Kwandibens: It's an honour to be appointed Photo Laureate for the City. The role, a three-year term, was ratified by members of the Economic Development & Culture Committee at their March meeting. The Photo Laureate is an ambassador for photography and visual artists in the city and contributes to dialogue(s) on contemporary issues. Each Laureate also develops a legacy project in collaboration with City staff.

Foyer: What are some of the endeavours you’ve engaged in since you took on the role? Which aspect of the role are you most passionate about?

Kwandibens: The 62nd Annual Toronto Outdoor Art Fair took place earlier in July at Nathan Phillips Square and I was invited to judge two awards: Best of Photography & Digital Media Award, plus Honourable Mention. The CONTACT Photography Festival also had a great run this year and I was pleased to attend a few exhibit openings after helping to launch the festival at the media preview held at the AGO. So far, I've been easing into the new role and have already made some connections with visual artists in the city. I look forward to continuing to build upon connections made via past laureates and forging my own. What I'm most excited about is dreaming of what my legacy project will be; I want it to be an installation that speaks to the presence of Indigenous Peoples here in the city, who have, of course, lived here since time immemorial.

Nadya Kwandibens, Gathering of Nations Pow-wow

Nadya Kwandibens, Gathering of Nations Pow-wow. April, 2007. Albuquerque, NM.

Foyer: In 2008, you founded the company Red Works Photography. What is the mandate of Red Works, and what sort of projects does the company conduct? 

Kwandibens: Red Works is about the empowerment of Indigenous Peoples and was realized out of an acknowledgement that there was a lack of positive representation of our people in mainstream media. My artistic practice builds upon three ongoing bodies of work: Concrete Indians is an open-call series of contemporary urban Indigenous identity and is a representation of decolonial assertions of resistance and resurgence; Red Works Outtakes is an uplifting portraiture series created to combat the “stoic indian” stereotype; and emergence, another open-call series, focuses on Indigenous intelligence based on traditional knowledge and cultural practices. My most recent project is titled The Red Chair Sessions and is an open-call series that places importance on the reclamation of Indigenous spaces/places and languages. I'm also currently in the research and development phase for a new multimedia series titled The Kitchen Table Talks that will bring together Indigenous women, LGBTQ2S+, and invited settler-allies to roundtable perspectives on matrilineal leadership and nationhood with a focus on addressing urgent local and regional Indigenous matters.
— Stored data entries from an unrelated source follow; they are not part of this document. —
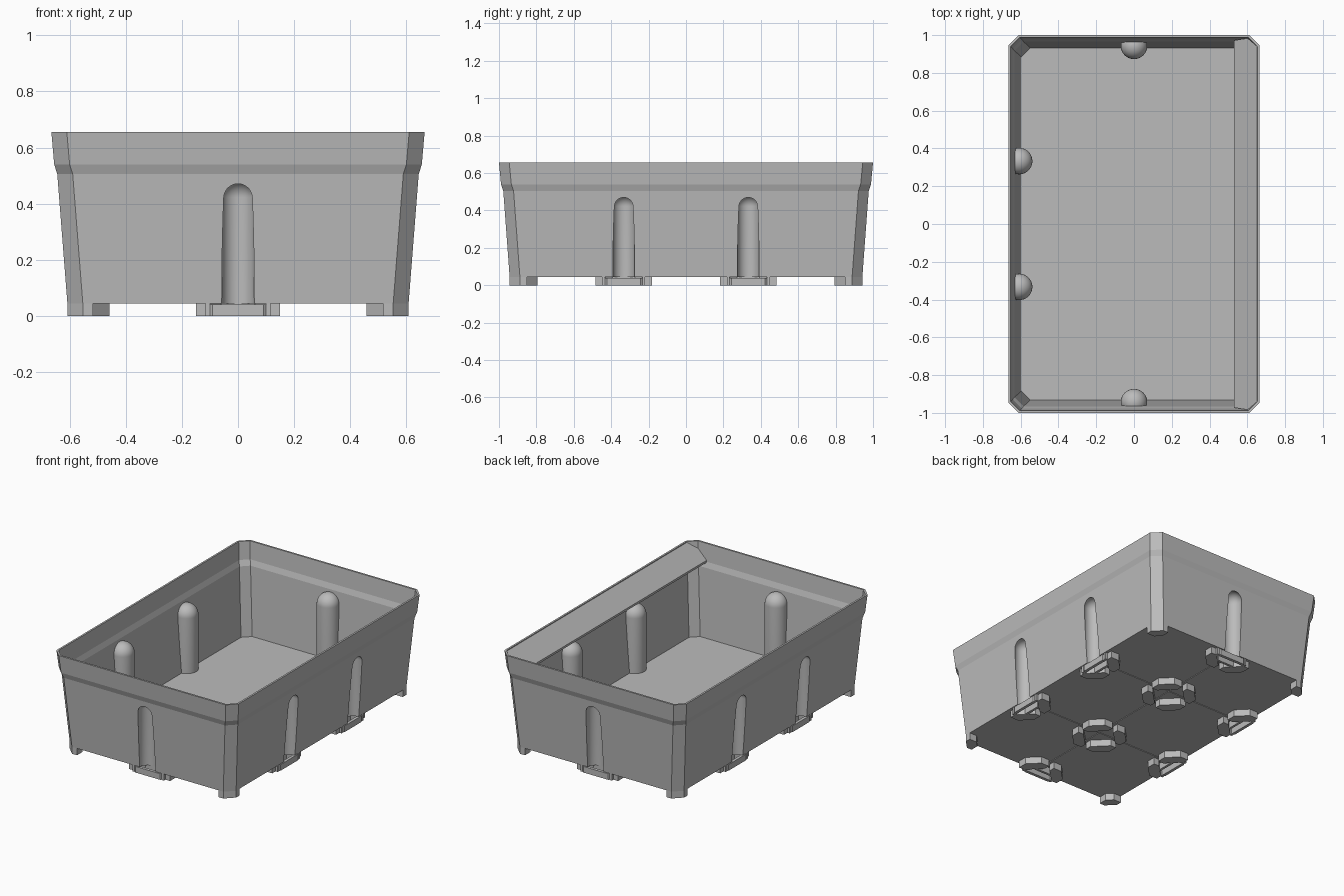
import bpy, bmesh, math
from mathutils import Matrix, Vector

cube = bpy.data.objects.get("Cube")
if cube:
    bpy.data.objects.remove(cube, do_unlink=True)

grey = bpy.data.materials.new("plain grey")
grey.use_nodes = True
GREY = (0.5, 0.5, 0.5, 1)
grey.diffuse_color = GREY
grey.node_tree.nodes["Principled BSDF"].inputs["Base Color"].default_value = GREY

FLOOR, SKIN = 0.045, 0.012
HX, HY = 0.608, 0.943           # half sizes of the base
CELL_Y = 0.333                  # grid line between cells
CHAMFER = 0.055


def finish(bm, name):
    bmesh.ops.remove_doubles(bm, verts=bm.verts, dist=1e-5)
    bmesh.ops.recalc_face_normals(bm, faces=bm.faces)
    mesh = bpy.data.meshes.new(name)
    bm.to_mesh(mesh)
    bm.free()
    mesh.materials.append(grey)
    ob = bpy.data.objects.new(name, mesh)
    bpy.context.collection.objects.link(ob)
    return ob


def chamfered(hx, hy, c):
    """Outline of a rectangle with cut corners."""
    return [(hx, c - hy), (hx, hy - c), (hx - c, hy), (c - hx, hy),
            (-hx, hy - c), (-hx, c - hy), (c - hx, -hy), (hx - c, -hy)]


def loft(name, sections, skin=0.0):
    bm = bmesh.new()
    rings = [[bm.verts.new((x, y, z)) for x, y in chamfered(hx - skin, hy - skin, CHAMFER - skin * 0.6)]
             for z, hx, hy in sections]
    for a, b in zip(rings, rings[1:]):
        for i in range(len(a)):
            j = (i + 1) % len(a)
            bm.faces.new((a[i], a[j], b[j], b[i]))
    bm.faces.new(rings[0][::-1])
    bm.faces.new(rings[-1])
    return finish(bm, name)


def add_prism(bm, outline, z0, z1, matrix=Matrix()):
    low = [bm.verts.new(matrix @ Vector((x, y, z0))) for x, y in outline]
    high = [bm.verts.new(matrix @ Vector((x, y, z1))) for x, y in outline]
    bm.faces.new(low[::-1])
    bm.faces.new(high)
    for i in range(len(low)):
        j = (i + 1) % len(low)
        bm.faces.new((low[i], low[j], high[j], high[i]))


def rect(x0, x1, y0, y1):
    return [(x0, y0), (x1, y0), (x1, y1), (x0, y1)]


def capsules(name, r, z0):
    """Round-topped posts at every wall station."""
    bm = bmesh.new()
    arc = [(r * math.cos(a), 0.422 + r * math.sin(a))
           for a in [math.pi / 2 * i / 12 for i in range(12)]]
    profile = [(0, z0), (r, z0)] + arc + [(0, 0.422 + r)]
    for m in stations:
        vs = [bm.verts.new(m @ Vector((x, 0, z))) for x, z in profile]
        es = [bm.edges.new(p) for p in zip(vs, vs[1:])]
        bmesh.ops.spin(bm, geom=vs + es, cent=m.translation, axis=(0, 0, 1),
                       angle=2 * math.pi, steps=48, use_merge=True)
    return finish(bm, name)


def cut(target, cutter):
    mod = target.modifiers.new("cut", 'BOOLEAN')
    mod.operation, mod.solver, mod.object = 'DIFFERENCE', 'EXACT', cutter
    bpy.context.view_layer.objects.active = target
    bpy.ops.object.modifier_apply(modifier=mod.name)
    bpy.data.objects.remove(cutter, do_unlink=True)


# Wall stations: local x runs along the wall, local y points inward
def station(x, y, turn):
    return Matrix.Translation((x, y, 0)) @ Matrix.Rotation(math.radians(turn), 4, 'Z')


stations = [station(0, -HY, 0), station(0, HY, 180)]
for s in (-1, 1):
    stations += [station(HX, s * CELL_Y, 90), station(-HX, s * CELL_Y, -90)]

# Tub: flared shell with a wider lip, hollow inside, posts pushed in from outside
upper = [(0.505, 0.644, 0.977), (0.54, 0.655, 0.989), (0.655, 0.665, 1.0)]
tub = loft("tub", [(FLOOR, HX, HY)] + upper)
cavity = loft("cavity", [(FLOOR + 0.014, HX + 0.001, HY + 0.001)] + upper[:2]
              + [(0.67, 0.666, 1.001)], SKIN)
cut(cavity, capsules("post_cutter", 0.058 + SKIN, 0.0))
cut(tub, cavity)
cut(tub, capsules("pocket_cutter", 0.058, 0.0))

# Shallow grooves between the cells under the floor
for outline in (rect(-0.004, 0.004, -0.86, 0.86),
                rect(-0.53, 0.53, CELL_Y - 0.004, CELL_Y + 0.004),
                rect(-0.53, 0.53, -CELL_Y - 0.004, -CELL_Y + 0.004)):
    bm = bmesh.new()
    add_prism(bm, outline, 0.03, FLOOR + 0.004)
    cut(tub, finish(bm, "groove_cutter"))

# Sloping label ledge inside the left rim
bm = bmesh.new()
add_prism(bm, [(0.53, -0.972), (0.61, -0.985), (0.655, -0.945),
               (0.655, 0.945), (0.61, 0.985), (0.53, 0.972)], -0.014, 0)
for v in bm.verts:
    v.co.z += 0.652 - (0.655 - v.co.x) * 0.8
finish(bm, "label_ledge")

# Corner feet
bm = bmesh.new()
c, w = CHAMFER, 0.092
for sx in (-1, 1):
    for sy in (-1, 1):
        outline = [(c, 0), (w, 0), (w, c), (c, w), (0, w), (0, c)]
        add_prism(bm, [(sx * (HX - x), sy * (HY - y)) for x, y in outline], 0, FLOOR + 0.006)
finish(bm, "corner_feet")

# Feet around each grid crossing: four in the middle, two at the walls
foot = [(0.02, 0.11), (0.11, 0.02), (0.15, 0.02), (0.15, 0.08), (0.08, 0.15), (0.02, 0.15)]
bm = bmesh.new()
for cy in (-CELL_Y, CELL_Y):
    for sx in (-1, 1):
        for sy in (-1, 1):
            add_prism(bm, [(sx * x, sy * y + cy) for x, y in foot], 0, FLOOR + 0.006)
for m in stations:
    for s in (-1, 1):
        add_prism(bm, [(s * x, y) for x, y in foot], 0, FLOOR + 0.006, m)
finish(bm, "crossing_feet")

# Clip under each pocket: front bar, back bar and side tabs
bm = bmesh.new()
for m in stations:
    add_prism(bm, [(-0.09, 0), (0.09, 0), (0.115, 0.02), (-0.115, 0.02)], 0, 0.04, m)
    add_prism(bm, rect(-0.06, 0.06, 0.062, 0.078), 0, FLOOR + 0.006, m)
    for s in (-1, 1):
        add_prism(bm, [(s * x, y) for x, y in rect(0.1, 0.115, 0.004, 0.05)], 0, FLOOR + 0.006, m)
finish(bm, "wall_clips")

# Smooth only the round posts
bpy.ops.object.select_all(action='DESELECT')
tub.select_set(True)
bpy.context.view_layer.objects.active = tub
bpy.ops.object.shade_smooth_by_angle(angle=math.radians(9))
Previously I was also a member of the Indigenous Laws + The Arts Collective, the founding body of Testify, a travelling multimedia group exhibition. Testify paired artists and legal thinkers to work in conversation with each other to create art pieces that explore facets of Indigenous law. My work in this dynamic exhibition is titled RE:Turning Home and focused on child-welfare law and the foster care system.

Nadya Kwandibens, Concrete Indians

Nadya Kwandibens, Concrete Indians, Rosary Spence, May, 2010, Toronto, ON.

Stay up to date with Nadia Kwandibens’ Photo Laureate term here, and check out Red Works Photography here.

Read Foyer

Subscribe to our newsletter for art and culture stories delivered to your inbox.